Autumn is in full swing, with crisper mornings, darker evenings, and the near-daily HELL I face while trying to match the perfect pair of skinny pants with coordinating ankle boots. (The WORST, amirite?) One of my favorite parts of fall? All of my local farmers’ markets are laden with apples! I feel that I am a traditionalist, with my favorite kind of apple being a Macintosh. However, I enjoy walking past barrels and crates overloaded with Mutsus, Jonagolds, Honey Crisps, and Paula Reds. I get damn near overwhelmed at my options, on occasion, and just grab four or five of the best looking ones of any type.

apple sauce

New York City farmers’ markets are full of virtually anything you can think of from the agricultural world. Besides apples, I see veggies, eggs, and meats of all sorts. (One day, I’ll buy that organic duck breast from western Pennsylvania, too!) This past Sunday, however, I had to do a double take after I walked past barrel of something that I can not recall ever seeing at a farmers’ market: cranberries! Beautiful, fresh, Massachusetts-bred cranberries! The heart of this native New Englander fluttered. I had a bag full of apples in my left hand, with full intentions of making some plain ol’ applesauce. Cranberry applesauce is a recipe I enjoy making around Thanksgiving. Still, why not now?! I excitedly shuffled over and ran my hands through these ruby-esque pearls of tart fruit. I looked at the prices…and, at $6 per pound, I quickly carted myself up to my local Fine Fine and bought a pound of Ocean Spray cranberries for $2.29.

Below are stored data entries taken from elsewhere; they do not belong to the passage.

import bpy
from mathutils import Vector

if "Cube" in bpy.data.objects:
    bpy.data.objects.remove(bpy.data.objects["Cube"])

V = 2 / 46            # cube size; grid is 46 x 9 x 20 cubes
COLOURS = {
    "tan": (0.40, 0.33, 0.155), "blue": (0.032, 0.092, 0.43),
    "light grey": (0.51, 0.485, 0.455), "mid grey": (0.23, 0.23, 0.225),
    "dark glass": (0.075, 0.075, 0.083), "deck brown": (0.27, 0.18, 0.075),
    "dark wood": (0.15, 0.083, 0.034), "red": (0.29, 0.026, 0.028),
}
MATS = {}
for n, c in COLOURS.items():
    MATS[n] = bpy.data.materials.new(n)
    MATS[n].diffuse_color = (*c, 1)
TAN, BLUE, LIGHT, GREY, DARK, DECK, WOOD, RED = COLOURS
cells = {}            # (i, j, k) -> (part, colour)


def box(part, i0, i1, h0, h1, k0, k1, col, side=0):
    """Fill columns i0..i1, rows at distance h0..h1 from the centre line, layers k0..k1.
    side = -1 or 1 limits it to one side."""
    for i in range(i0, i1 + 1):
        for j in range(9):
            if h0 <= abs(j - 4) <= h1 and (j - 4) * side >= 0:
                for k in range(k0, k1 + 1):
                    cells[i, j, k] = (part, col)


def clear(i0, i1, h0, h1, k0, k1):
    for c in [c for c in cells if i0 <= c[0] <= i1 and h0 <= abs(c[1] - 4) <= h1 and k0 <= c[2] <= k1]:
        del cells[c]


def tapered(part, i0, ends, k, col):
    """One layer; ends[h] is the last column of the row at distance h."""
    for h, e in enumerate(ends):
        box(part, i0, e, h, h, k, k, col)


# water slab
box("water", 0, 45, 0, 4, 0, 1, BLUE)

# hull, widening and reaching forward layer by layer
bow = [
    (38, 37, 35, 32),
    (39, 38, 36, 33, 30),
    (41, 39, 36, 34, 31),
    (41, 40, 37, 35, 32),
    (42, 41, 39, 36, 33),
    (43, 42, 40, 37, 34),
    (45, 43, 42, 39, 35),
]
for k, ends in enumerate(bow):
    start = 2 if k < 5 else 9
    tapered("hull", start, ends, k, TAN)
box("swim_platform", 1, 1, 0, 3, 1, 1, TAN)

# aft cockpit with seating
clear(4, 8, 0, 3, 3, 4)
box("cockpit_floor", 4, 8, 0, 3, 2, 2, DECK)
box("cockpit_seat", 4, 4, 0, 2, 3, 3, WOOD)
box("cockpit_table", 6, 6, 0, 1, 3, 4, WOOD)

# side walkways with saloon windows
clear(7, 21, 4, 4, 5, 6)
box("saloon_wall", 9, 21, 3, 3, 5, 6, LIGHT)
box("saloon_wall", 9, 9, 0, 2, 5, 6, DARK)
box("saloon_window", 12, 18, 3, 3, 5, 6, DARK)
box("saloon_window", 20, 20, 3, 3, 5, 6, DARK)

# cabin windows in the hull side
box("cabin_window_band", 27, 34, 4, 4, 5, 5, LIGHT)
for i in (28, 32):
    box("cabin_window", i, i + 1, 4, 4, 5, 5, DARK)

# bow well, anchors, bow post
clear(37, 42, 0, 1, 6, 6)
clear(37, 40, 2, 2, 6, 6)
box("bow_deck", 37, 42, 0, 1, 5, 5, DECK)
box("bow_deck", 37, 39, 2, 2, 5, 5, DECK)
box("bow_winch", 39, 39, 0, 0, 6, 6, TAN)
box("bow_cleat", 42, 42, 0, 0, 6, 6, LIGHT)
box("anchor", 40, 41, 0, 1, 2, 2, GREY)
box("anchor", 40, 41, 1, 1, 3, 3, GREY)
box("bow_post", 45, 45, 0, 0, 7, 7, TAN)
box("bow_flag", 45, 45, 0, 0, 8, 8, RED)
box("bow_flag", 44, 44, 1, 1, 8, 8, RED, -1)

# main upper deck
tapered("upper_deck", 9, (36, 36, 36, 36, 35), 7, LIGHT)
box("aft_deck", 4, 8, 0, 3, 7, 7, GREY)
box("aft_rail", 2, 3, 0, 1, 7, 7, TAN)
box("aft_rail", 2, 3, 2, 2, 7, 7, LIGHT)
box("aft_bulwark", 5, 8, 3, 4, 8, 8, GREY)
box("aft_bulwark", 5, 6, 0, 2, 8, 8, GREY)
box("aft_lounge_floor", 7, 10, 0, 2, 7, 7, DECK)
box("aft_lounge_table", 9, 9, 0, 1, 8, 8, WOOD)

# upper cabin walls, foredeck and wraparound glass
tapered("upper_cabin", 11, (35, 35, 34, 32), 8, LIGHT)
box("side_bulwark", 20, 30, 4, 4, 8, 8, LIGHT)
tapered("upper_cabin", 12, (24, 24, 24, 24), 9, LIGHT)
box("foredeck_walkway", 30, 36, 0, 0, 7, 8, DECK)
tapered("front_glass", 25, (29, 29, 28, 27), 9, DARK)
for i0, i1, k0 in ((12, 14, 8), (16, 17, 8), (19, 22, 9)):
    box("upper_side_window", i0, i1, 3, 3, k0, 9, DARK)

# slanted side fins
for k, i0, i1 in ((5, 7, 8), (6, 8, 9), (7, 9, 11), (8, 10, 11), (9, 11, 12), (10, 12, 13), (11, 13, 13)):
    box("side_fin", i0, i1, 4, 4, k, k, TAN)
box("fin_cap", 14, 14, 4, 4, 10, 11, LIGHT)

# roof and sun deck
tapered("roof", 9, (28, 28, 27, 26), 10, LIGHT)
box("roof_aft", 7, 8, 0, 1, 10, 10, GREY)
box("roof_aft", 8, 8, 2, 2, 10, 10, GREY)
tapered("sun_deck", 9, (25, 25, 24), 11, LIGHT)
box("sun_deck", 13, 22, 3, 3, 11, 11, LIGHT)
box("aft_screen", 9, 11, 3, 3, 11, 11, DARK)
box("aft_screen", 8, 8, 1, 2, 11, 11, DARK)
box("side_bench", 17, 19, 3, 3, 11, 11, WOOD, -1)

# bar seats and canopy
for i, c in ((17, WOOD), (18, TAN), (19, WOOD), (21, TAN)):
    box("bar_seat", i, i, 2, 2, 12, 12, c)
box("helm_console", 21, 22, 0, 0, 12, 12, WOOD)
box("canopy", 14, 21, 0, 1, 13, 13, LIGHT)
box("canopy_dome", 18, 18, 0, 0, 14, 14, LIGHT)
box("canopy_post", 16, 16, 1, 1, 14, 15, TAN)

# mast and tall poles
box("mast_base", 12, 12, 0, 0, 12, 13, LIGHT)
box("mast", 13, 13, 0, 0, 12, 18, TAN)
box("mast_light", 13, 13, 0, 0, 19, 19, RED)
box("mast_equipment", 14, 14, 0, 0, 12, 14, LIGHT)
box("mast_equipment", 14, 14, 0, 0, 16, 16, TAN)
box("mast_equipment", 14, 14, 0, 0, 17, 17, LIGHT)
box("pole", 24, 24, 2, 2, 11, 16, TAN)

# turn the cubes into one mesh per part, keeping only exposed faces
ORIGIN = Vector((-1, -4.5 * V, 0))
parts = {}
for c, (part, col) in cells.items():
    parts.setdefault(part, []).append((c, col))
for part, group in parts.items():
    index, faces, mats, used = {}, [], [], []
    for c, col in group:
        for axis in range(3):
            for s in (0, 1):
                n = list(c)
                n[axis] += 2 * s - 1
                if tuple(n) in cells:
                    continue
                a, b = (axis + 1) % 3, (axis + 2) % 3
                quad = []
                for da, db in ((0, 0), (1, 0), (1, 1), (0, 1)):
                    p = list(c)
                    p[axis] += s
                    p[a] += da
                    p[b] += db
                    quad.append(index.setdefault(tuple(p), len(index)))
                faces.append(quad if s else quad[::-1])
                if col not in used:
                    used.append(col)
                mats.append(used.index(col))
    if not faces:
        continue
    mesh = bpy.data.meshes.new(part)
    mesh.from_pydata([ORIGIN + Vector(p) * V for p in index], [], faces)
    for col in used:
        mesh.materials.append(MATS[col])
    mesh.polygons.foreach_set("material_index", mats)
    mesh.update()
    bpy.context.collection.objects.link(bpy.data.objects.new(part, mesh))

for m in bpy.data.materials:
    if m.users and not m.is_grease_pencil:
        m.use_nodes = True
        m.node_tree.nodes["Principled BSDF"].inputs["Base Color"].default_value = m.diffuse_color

cranberries

I strongly support small businesses and the agriculture industry. I just need to cook on the cheap sometimes, just like any other Millennial in NYC with an steep rent and massive student loan payments. Haaa. Next time. Next time…

cranberry apple sauce

Cranberry Apple Sauce is such a wonderful autumnal recipe. It makes a great side dish when eating pork, turkey, or chicken. It makes a great snack to keep in the fridge. Pro Tip: I love to eat it warm with a big scoop of vanilla ice cream. Try it. Thank me later.

cranberry apple sauce

Cranberry Apple Sauce (As Featured on Brit + Co.)

(Serves 4)

Ingredients:
– 3 pounds cooking apples, peeled, cored, and cut into 1/2″ chunks
– 1 cup fresh cranberries
– 3 tablespoons sugar
– 1 cup water
– 1 cinnamon stick
– Juice of 1/2 lemon or two teaspoons orange juice

Before We Get Started…

– In lieu of a cinnamon stick, 1/2 to 1 teaspoon of dried cinnamon can be substituted, depending on how much of a prevalent cinnamon flavor you prefer.

– Frozen cranberries can be used in lieu of fresh ones, but I can not emphasize enough: do not use canned cranberry sauce as a substitute!

Directions:

1.) Place all ingredients into a large sauce pan; bring to a boil.

2.) Reduce to a simmer and cook until apples are tender and cranberries have burst, approximately 30 – 40 minutes. Use a fork to mash any larger chunks of fruit still remaining.

3.) Remove from heat; discard cinnamon stick.

4.) Serve immediately or cool to room temperature and store in refrigerator; this will stay fresh for about a week.